At first glance, the results of the legislative elections reveals a paradox that may seem curious without context: the ruling Frente de Todos coalition appeared to be celebrating despite losing its quorum in the Senate, retaining the first minority in the Chamber of Deputies by one seat, and being defeated in powerful Buenos Aires Province. Beyond the convenient narrative, the ruling party embraces the (narrowly insufficient) comeback in that key territory to embrace the contradictory concept of "triumph," as the president himself described the election on Sunday night.
At the national level, Juntos por el Cambio led the Peronist coalition by 10 points. Even so, the mood was one of jubilation at the ruling party's campaign bunker. Things had got off to a bad start, especially when just after 7pm Vice-President Cristina Fernández de Kirchner announced on social networks that she would not be present at the bunker nor onstage. On medical advice, of course.

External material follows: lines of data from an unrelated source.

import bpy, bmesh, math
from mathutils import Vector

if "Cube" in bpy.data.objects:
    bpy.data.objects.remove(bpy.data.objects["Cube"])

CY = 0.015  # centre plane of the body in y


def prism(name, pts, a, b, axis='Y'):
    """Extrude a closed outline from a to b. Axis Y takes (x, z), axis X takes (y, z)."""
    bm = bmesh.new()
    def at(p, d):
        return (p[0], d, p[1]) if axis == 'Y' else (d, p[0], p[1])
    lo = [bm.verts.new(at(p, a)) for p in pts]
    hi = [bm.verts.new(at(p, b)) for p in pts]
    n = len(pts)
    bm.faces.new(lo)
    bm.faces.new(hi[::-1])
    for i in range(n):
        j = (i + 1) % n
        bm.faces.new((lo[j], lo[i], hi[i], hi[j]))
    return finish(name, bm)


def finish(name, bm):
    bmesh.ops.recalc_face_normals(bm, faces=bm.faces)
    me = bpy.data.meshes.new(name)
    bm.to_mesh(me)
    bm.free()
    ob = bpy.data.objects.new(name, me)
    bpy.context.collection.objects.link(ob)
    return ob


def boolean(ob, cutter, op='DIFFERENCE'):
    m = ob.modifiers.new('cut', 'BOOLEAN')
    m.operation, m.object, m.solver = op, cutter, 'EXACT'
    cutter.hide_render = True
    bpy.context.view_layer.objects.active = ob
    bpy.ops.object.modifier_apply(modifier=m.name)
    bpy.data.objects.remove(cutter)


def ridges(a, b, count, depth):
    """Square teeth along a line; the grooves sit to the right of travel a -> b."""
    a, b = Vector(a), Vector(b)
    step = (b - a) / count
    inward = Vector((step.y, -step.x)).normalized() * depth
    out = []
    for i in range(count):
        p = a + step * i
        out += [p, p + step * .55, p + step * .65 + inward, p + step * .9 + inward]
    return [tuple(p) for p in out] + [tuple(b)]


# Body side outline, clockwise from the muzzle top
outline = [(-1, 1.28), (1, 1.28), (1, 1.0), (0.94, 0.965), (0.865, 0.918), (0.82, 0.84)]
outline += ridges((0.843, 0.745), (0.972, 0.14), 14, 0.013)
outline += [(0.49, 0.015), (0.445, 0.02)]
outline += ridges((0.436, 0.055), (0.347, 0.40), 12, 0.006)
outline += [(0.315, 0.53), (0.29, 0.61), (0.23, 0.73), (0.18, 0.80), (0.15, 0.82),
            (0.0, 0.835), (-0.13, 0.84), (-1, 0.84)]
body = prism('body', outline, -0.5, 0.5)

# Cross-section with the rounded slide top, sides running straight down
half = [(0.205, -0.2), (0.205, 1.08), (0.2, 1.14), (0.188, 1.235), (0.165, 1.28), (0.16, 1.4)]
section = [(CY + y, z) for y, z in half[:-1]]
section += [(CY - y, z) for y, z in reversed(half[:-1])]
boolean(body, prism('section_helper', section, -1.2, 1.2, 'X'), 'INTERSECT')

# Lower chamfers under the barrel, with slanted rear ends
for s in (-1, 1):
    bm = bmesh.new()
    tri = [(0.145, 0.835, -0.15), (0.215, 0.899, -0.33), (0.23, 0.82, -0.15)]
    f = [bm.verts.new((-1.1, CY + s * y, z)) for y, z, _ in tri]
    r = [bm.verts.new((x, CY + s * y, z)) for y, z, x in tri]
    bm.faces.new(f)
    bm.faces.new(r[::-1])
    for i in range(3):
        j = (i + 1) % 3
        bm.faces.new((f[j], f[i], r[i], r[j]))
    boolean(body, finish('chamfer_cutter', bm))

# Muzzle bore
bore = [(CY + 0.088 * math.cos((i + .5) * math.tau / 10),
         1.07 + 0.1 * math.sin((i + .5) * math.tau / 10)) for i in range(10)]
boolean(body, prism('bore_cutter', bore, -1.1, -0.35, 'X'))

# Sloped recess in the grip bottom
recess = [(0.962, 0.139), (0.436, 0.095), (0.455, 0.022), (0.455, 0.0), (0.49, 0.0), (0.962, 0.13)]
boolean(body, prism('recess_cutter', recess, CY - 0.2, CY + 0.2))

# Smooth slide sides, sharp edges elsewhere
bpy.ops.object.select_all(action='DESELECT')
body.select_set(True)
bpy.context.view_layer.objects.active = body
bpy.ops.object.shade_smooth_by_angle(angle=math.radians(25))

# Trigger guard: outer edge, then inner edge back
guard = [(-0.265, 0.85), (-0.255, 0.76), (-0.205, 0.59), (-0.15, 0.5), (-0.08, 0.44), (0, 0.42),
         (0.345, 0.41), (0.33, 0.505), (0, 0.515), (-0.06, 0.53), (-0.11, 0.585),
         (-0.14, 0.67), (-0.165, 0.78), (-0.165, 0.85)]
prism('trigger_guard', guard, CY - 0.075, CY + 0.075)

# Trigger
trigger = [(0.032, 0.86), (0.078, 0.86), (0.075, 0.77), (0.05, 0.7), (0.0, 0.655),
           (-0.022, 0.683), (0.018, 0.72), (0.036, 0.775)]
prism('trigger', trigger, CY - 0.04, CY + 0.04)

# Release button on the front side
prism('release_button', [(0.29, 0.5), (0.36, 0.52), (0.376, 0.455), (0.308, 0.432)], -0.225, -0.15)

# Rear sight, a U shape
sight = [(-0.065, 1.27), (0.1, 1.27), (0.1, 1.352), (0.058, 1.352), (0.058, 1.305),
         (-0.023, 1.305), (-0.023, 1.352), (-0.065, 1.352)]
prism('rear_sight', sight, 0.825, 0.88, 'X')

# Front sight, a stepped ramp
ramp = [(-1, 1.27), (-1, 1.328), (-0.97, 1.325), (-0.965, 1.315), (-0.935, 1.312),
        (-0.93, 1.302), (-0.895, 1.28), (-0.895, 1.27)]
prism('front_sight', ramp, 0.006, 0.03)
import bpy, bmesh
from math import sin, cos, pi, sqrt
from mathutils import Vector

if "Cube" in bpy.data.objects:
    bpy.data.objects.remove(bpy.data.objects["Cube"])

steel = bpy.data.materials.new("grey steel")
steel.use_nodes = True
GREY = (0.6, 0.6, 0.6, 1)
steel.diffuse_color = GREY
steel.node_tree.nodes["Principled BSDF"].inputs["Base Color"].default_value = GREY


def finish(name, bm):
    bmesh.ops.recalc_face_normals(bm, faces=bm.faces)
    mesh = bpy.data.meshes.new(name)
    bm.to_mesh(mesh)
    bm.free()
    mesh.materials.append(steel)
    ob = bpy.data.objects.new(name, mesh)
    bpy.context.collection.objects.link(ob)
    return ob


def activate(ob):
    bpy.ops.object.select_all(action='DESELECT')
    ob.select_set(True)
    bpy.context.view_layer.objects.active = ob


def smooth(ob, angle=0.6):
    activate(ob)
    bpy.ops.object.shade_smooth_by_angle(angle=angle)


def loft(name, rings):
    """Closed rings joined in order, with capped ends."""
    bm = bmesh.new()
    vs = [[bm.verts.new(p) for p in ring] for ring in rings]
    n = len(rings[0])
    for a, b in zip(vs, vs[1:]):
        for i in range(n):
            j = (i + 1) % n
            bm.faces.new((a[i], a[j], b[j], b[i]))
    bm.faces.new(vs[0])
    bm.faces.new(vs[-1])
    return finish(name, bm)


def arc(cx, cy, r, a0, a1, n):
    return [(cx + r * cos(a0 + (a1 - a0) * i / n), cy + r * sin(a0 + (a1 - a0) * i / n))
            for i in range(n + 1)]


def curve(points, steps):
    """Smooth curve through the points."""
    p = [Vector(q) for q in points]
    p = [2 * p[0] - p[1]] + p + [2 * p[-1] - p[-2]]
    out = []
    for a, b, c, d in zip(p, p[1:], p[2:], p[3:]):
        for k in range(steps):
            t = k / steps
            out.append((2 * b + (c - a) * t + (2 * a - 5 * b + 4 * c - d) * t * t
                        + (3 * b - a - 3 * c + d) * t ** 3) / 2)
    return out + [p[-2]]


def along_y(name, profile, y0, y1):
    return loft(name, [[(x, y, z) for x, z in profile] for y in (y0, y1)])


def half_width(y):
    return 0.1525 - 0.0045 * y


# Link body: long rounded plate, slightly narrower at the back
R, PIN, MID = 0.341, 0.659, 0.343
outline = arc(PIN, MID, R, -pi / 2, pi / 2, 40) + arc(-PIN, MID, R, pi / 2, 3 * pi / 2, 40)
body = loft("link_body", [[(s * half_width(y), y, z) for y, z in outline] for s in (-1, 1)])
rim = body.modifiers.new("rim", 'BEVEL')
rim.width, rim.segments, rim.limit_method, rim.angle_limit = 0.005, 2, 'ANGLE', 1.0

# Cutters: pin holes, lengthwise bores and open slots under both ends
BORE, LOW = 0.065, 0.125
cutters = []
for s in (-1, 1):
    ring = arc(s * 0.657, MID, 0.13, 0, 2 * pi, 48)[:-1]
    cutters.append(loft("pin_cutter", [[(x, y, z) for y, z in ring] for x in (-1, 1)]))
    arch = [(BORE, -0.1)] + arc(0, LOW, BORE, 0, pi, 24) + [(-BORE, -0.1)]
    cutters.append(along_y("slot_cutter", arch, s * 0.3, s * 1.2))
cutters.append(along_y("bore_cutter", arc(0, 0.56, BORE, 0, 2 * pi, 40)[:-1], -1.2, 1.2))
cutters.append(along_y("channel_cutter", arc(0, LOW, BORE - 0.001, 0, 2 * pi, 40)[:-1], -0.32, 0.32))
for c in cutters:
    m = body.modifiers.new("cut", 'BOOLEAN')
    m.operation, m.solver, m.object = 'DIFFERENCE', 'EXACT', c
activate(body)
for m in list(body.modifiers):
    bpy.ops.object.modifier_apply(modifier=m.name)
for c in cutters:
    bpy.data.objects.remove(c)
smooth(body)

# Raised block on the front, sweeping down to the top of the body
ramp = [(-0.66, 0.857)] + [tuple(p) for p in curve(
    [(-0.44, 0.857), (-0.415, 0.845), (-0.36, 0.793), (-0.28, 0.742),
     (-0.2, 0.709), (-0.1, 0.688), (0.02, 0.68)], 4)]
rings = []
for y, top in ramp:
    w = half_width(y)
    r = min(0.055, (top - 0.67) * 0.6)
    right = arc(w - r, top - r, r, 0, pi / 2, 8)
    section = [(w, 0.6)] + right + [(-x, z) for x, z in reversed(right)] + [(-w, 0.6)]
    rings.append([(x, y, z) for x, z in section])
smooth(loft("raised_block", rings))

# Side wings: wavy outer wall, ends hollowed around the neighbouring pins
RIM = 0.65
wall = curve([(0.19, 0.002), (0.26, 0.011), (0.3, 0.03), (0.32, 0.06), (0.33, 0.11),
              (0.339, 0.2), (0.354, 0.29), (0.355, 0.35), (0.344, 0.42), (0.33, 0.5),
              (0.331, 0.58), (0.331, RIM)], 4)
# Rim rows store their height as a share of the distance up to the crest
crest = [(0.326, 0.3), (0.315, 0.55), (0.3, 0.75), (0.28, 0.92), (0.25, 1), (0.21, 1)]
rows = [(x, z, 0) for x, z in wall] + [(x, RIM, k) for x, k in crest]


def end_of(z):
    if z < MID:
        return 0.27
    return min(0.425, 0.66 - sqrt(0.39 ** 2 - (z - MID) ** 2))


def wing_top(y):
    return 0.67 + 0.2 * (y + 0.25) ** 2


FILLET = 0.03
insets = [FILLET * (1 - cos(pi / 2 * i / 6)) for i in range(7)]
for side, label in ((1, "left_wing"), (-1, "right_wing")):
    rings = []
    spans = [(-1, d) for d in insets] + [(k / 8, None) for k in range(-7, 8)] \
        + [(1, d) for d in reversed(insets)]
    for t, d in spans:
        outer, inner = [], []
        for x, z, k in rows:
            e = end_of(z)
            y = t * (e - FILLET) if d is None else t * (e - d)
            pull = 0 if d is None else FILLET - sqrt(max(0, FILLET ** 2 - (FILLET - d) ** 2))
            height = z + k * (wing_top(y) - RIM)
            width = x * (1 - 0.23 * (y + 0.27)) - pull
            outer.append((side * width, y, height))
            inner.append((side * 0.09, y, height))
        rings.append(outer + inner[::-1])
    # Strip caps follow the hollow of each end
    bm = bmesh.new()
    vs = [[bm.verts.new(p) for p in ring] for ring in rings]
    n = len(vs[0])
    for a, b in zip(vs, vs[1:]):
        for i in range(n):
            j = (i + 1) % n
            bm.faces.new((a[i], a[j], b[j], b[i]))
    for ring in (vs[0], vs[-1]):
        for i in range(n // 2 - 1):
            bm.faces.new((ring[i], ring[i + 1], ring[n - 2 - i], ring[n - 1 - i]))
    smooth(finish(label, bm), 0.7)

Her absence rounded off the government's bad closing campaign week, with a presidential blunder in Córdoba (where Frente de Todos came in a distant third), an official inflation figure of another 3.5 percent a month, the dollar rising above 200 pesos per greenback and marches demanding improved security in the Conurbano.
In any case, the snake's egg of expecting the worst appeared in the PASOs. A few days ago, several officials forecast the same outcome as in the September primaries, especially in Buenos Aires Province, where Kirchnerism tried to pull out all the stops. This is the context in which Peronist jubilation is to be understood: the achievement of cutting Juntos' lead in the country's most-populous district from four to just one point.
It won't come for free, though. Although the passing of the buck can be disguised (it would be surprising to see a week like the one that came after the PASO ahead of us), the ruling party's internal map will not lack the occasional tremor. One of them will be caused by many mayors of Greater Buenos Aires, whose more active roles in the campaign were key in winning back voters and increasing turnout. Martín Insaurralde, the mayor of Lomas de Zamora who was named provincial Cabinet chief after the September defeat, will lead the calls for greater representation in the administration.
Once the ruling coalition’s intoxication, whether forced or genuine, has worn off, the government will have to take decisions to address multiple social demands of all kinds, as well as resolve urgent pending issues, such as the agreement with the International Monetary Fund.
The Fernández administration would be making a serious mistake if it thought that with these results – and its interpretation of them – there is room to continue kicking the can down the road. More than serious, it would be very dangerous. For everyone.